Data to process
☆ ☆ ☆
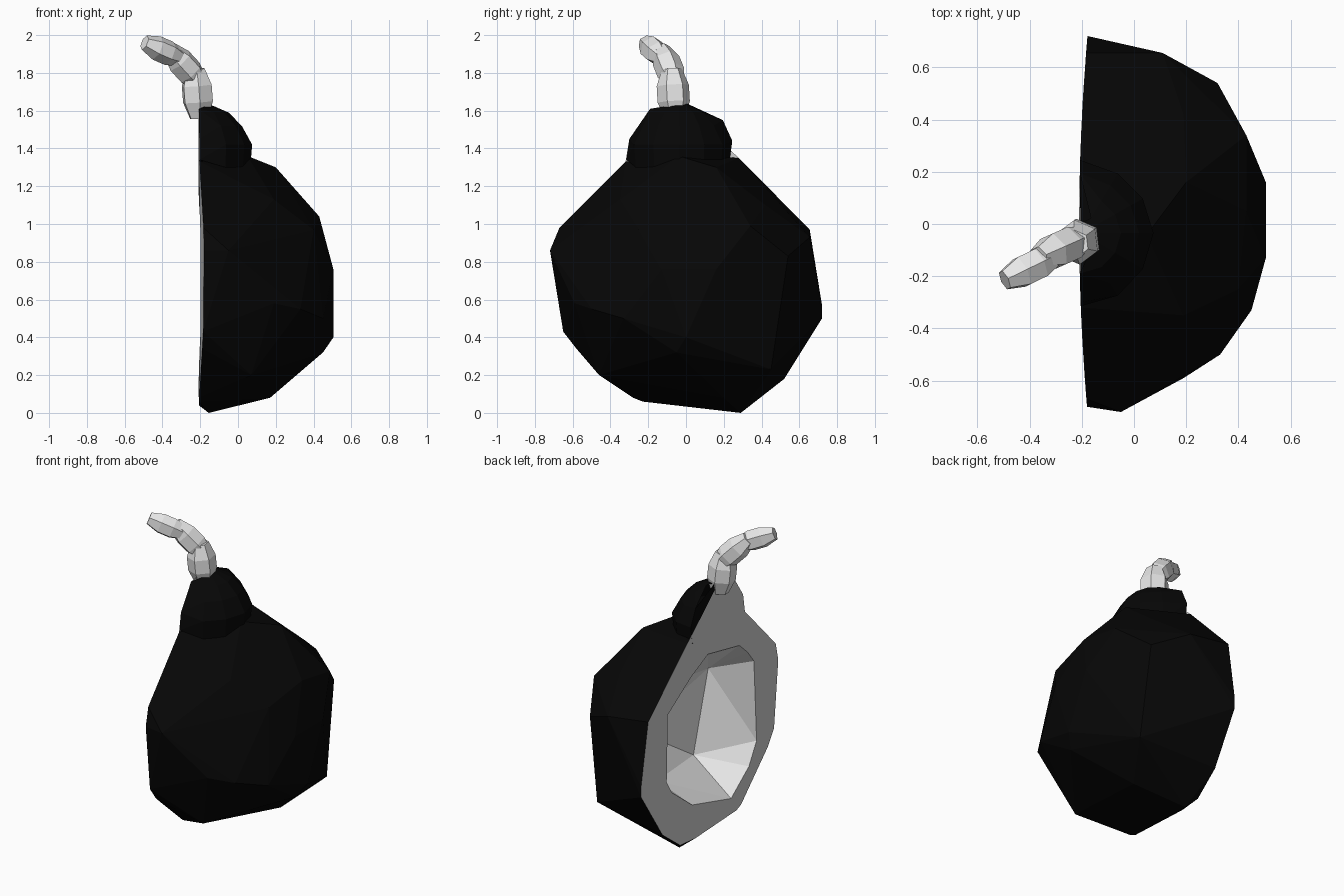
import bpy, bmesh
from mathutils import Vector

cube = bpy.data.objects.get("Cube")
if cube:
    bpy.data.objects.remove(cube, do_unlink=True)


def material(name, value):
    m = bpy.data.materials.new(name)
    m.use_nodes = True
    colour = (value, value, value, 1)
    m.diffuse_color = colour
    m.node_tree.nodes["Principled BSDF"].inputs["Base Color"].default_value = colour
    return m


black = material("black_shell", 0.002)
grey = material("grey_cut", 0.63)
light = material("light_grey", 0.8)


def finish(bm, name, mat):
    mesh = bpy.data.meshes.new(name)
    bm.to_mesh(mesh)
    bm.free()
    mesh.materials.append(mat)
    obj = bpy.data.objects.new(name, mesh)
    bpy.context.collection.objects.link(obj)
    return obj


def on_cut(y, z):
    # the sliced side bulges slightly toward its middle
    return Vector((-0.21 + 0.03 * (y / 0.7) ** 2, y, z))


def open_hull(name, rim, points, mat, inward=False):
    # faceted bowl: convex hull with its sliced side removed
    bm = bmesh.new()
    verts = [bm.verts.new(p) for p in rim + [Vector(p) for p in points]]
    bmesh.ops.convex_hull(bm, input=verts)
    bmesh.ops.recalc_face_normals(bm, faces=bm.faces)
    lid = [f for f in bm.faces if all(v.co.x < -0.165 for v in f.verts)]
    bmesh.ops.delete(bm, geom=lid, context='FACES')
    bmesh.ops.delete(bm, geom=[v for v in bm.verts if not v.link_faces], context='VERTS')
    if inward:
        bmesh.ops.reverse_faces(bm, faces=bm.faces)
    return finish(bm, name, mat)


def cut_face(name, loops, mat):
    # flat surface between closed outlines, facing the sliced side
    bm = bmesh.new()
    for loop in loops:
        vs = [bm.verts.new(p) for p in loop]
        for a, b in zip(vs, vs[1:] + vs[:1]):
            bm.edges.new((a, b))
    bmesh.ops.triangle_fill(bm, use_beauty=True, edges=bm.edges[:], normal=(-1, 0, 0))
    for f in bm.faces:
        f.normal_update()
        if f.normal.x > 0:
            f.normal_flip()
    return finish(bm, name, mat)


# outlines on the sliced side, as (y, z)
body_rim = [(.28, 1.35), (.655, .97), (.72, .57), (.72, .5), (.52, .18), (.35, .05),
            (.2, .04), (-.23, .06), (-.28, .08), (-.58, .34), (-.65, .43), (-.7, .86),
            (-.67, .98), (-.32, 1.33)]
neck_rim = [(-.3, 1.45), (-.19, 1.61), (-.04, 1.63), (0, 1.64), (.195, 1.55),
            (.245, 1.44), (.235, 1.385)]
hole_rim = [(.07, 1.2), (-.26, 1.13), (-.35, 1.05), (-.42, .965), (-.45, .43),
            (-.365, .295), (-.17, .16), (.23, .27), (.43, .425), (.48, .51),
            (.47, .95), (.24, 1.115)]
body_rim, neck_rim, hole_rim = [
    [on_cut(*p) for p in loop] for loop in (body_rim, neck_rim, hole_rim)]

# faceted half body
open_hull("body_shell", body_rim, [
    (-.155, .29, 0), (-.05, -.72, .86), (.11, .655, .93), (.32, .54, .83),
    (.43, .34, .99), (.505, .16, .76), (.505, -.13, .76), (.505, 0, .4),
    (.45, -.33, .5), (.33, -.5, .55), (.19, -.59, .58), (.4, -.25, .97),
    (.43, .05, 1.04), (.45, -.05, .32), (.2, .16, 1.3), (.17, .2, .08),
    (.19, .42, 1.1), (.19, -.35, 1.13), (.07, -.46, .2), (.33, .45, .23),
    (.05, -.04, 1.36)], black)

# half dome neck, its base sunk into the body
neck_points = []
for radius, z in ((.265, 1.3), (.275, 1.42), (.22, 1.52), (.15, 1.59), (.07, 1.625)):
    for a, b in ((.5, .83), (.85, .48), (1, 0), (.85, -.5), (.5, -.87)):
        neck_points.append((-.2 + a * radius, -.035 + b * radius, z))
neck_base = [on_cut(-.315, 1.34), on_cut(.23, 1.33)]
open_hull("neck_dome", neck_rim + neck_base, neck_points, black)

# sliced side: wall thickness, dark corner of the neck and the hollow
cut_face("cut_wall", [body_rim + neck_rim[:3], hole_rim], grey)
cut_face("neck_corner", [neck_rim[2:]], black)
open_hull("hollow", hole_rim, [
    (.07, -.33, .88), (.1, -.22, .345), (.2, .22, .64), (0, .25, 1), (0, .3, .4)],
    light, inward=True)


def bead(name, start, end, radius):
    # six-sided barrel between two points
    a, b = Vector(start), Vector(end)
    axis = b - a
    bm = bmesh.new()
    bmesh.ops.create_cone(bm, cap_ends=True, segments=6, radius1=radius, radius2=radius,
                          depth=axis.length)
    sides = [e for e in bm.edges if abs(e.verts[0].co.z - e.verts[1].co.z) > 0.01]
    bmesh.ops.subdivide_edges(bm, edges=sides, cuts=2)
    for v in bm.verts:
        if abs(v.co.z) > axis.length * 0.4:
            v.co.x *= 0.62
            v.co.y *= 0.62
    turn = axis.to_track_quat('Z', 'Y').to_matrix().to_4x4()
    turn.translation = (a + b) / 2
    bmesh.ops.transform(bm, matrix=turn, verts=bm.verts)
    finish(bm, name, light)


# bent fuse made of overlapping beads
bead("fuse_lower", (-.205, -.06, 1.56), (-.225, -.075, 1.82), .086)
bead("fuse_middle", (-.195, -.055, 1.74), (-.365, -.13, 1.925), .074)
bead("fuse_tip", (-.3, -.12, 1.875), (-.495, -.215, 1.96), .066)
☆ ☆ ☆
Your assignment
Leave out the pictures and print every line of the data exactly.

Written answer
import bpy, bmesh
from mathutils import Vector

cube = bpy.data.objects.get("Cube")
if cube:
    bpy.data.objects.remove(cube, do_unlink=True)


def material(name, value):
    m = bpy.data.materials.new(name)
    m.use_nodes = True
    colour = (value, value, value, 1)
    m.diffuse_color = colour
    m.node_tree.nodes["Principled BSDF"].inputs["Base Color"].default_value = colour
    return m


black = material("black_shell", 0.002)
grey = material("grey_cut", 0.63)
light = material("light_grey", 0.8)


def finish(bm, name, mat):
    mesh = bpy.data.meshes.new(name)
    bm.to_mesh(mesh)
    bm.free()
    mesh.materials.append(mat)
    obj = bpy.data.objects.new(name, mesh)
    bpy.context.collection.objects.link(obj)
    return obj


def on_cut(y, z):
    # the sliced side bulges slightly toward its middle
    return Vector((-0.21 + 0.03 * (y / 0.7) ** 2, y, z))


def open_hull(name, rim, points, mat, inward=False):
    # faceted bowl: convex hull with its sliced side removed
    bm = bmesh.new()
    verts = [bm.verts.new(p) for p in rim + [Vector(p) for p in points]]
    bmesh.ops.convex_hull(bm, input=verts)
    bmesh.ops.recalc_face_normals(bm, faces=bm.faces)
    lid = [f for f in bm.faces if all(v.co.x < -0.165 for v in f.verts)]
    bmesh.ops.delete(bm, geom=lid, context='FACES')
    bmesh.ops.delete(bm, geom=[v for v in bm.verts if not v.link_faces], context='VERTS')
    if inward:
        bmesh.ops.reverse_faces(bm, faces=bm.faces)
    return finish(bm, name, mat)


def cut_face(name, loops, mat):
    # flat surface between closed outlines, facing the sliced side
    bm = bmesh.new()
    for loop in loops:
        vs = [bm.verts.new(p) for p in loop]
        for a, b in zip(vs, vs[1:] + vs[:1]):
            bm.edges.new((a, b))
    bmesh.ops.triangle_fill(bm, use_beauty=True, edges=bm.edges[:], normal=(-1, 0, 0))
    for f in bm.faces:
        f.normal_update()
        if f.normal.x > 0:
            f.normal_flip()
    return finish(bm, name, mat)


# outlines on the sliced side, as (y, z)
body_rim = [(.28, 1.35), (.655, .97), (.72, .57), (.72, .5), (.52, .18), (.35, .05),
            (.2, .04), (-.23, .06), (-.28, .08), (-.58, .34), (-.65, .43), (-.7, .86),
            (-.67, .98), (-.32, 1.33)]
neck_rim = [(-.3, 1.45), (-.19, 1.61), (-.04, 1.63), (0, 1.64), (.195, 1.55),
            (.245, 1.44), (.235, 1.385)]
hole_rim = [(.07, 1.2), (-.26, 1.13), (-.35, 1.05), (-.42, .965), (-.45, .43),
            (-.365, .295), (-.17, .16), (.23, .27), (.43, .425), (.48, .51),
            (.47, .95), (.24, 1.115)]
body_rim, neck_rim, hole_rim = [
    [on_cut(*p) for p in loop] for loop in (body_rim, neck_rim, hole_rim)]

# faceted half body
open_hull("body_shell", body_rim, [
    (-.155, .29, 0), (-.05, -.72, .86), (.11, .655, .93), (.32, .54, .83),
    (.43, .34, .99), (.505, .16, .76), (.505, -.13, .76), (.505, 0, .4),
    (.45, -.33, .5), (.33, -.5, .55), (.19, -.59, .58), (.4, -.25, .97),
    (.43, .05, 1.04), (.45, -.05, .32), (.2, .16, 1.3), (.17, .2, .08),
    (.19, .42, 1.1), (.19, -.35, 1.13), (.07, -.46, .2), (.33, .45, .23),
    (.05, -.04, 1.36)], black)

# half dome neck, its base sunk into the body
neck_points = []
for radius, z in ((.265, 1.3), (.275, 1.42), (.22, 1.52), (.15, 1.59), (.07, 1.625)):
    for a, b in ((.5, .83), (.85, .48), (1, 0), (.85, -.5), (.5, -.87)):
        neck_points.append((-.2 + a * radius, -.035 + b * radius, z))
neck_base = [on_cut(-.315, 1.34), on_cut(.23, 1.33)]
open_hull("neck_dome", neck_rim + neck_base, neck_points, black)

# sliced side: wall thickness, dark corner of the neck and the hollow
cut_face("cut_wall", [body_rim + neck_rim[:3], hole_rim], grey)
cut_face("neck_corner", [neck_rim[2:]], black)
open_hull("hollow", hole_rim, [
    (.07, -.33, .88), (.1, -.22, .345), (.2, .22, .64), (0, .25, 1), (0, .3, .4)],
    light, inward=True)


def bead(name, start, end, radius):
    # six-sided barrel between two points
    a, b = Vector(start), Vector(end)
    axis = b - a
    bm = bmesh.new()
    bmesh.ops.create_cone(bm, cap_ends=True, segments=6, radius1=radius, radius2=radius,
                          depth=axis.length)
    sides = [e for e in bm.edges if abs(e.verts[0].co.z - e.verts[1].co.z) > 0.01]
    bmesh.ops.subdivide_edges(bm, edges=sides, cuts=2)
    for v in bm.verts:
        if abs(v.co.z) > axis.length * 0.4:
            v.co.x *= 0.62
            v.co.y *= 0.62
    turn = axis.to_track_quat('Z', 'Y').to_matrix().to_4x4()
    turn.translation = (a + b) / 2
    bmesh.ops.transform(bm, matrix=turn, verts=bm.verts)
    finish(bm, name, light)


# bent fuse made of overlapping beads
bead("fuse_lower", (-.205, -.06, 1.56), (-.225, -.075, 1.82), .086)
bead("fuse_middle", (-.195, -.055, 1.74), (-.365, -.13, 1.925), .074)
bead("fuse_tip", (-.3, -.12, 1.875), (-.495, -.215, 1.96), .066)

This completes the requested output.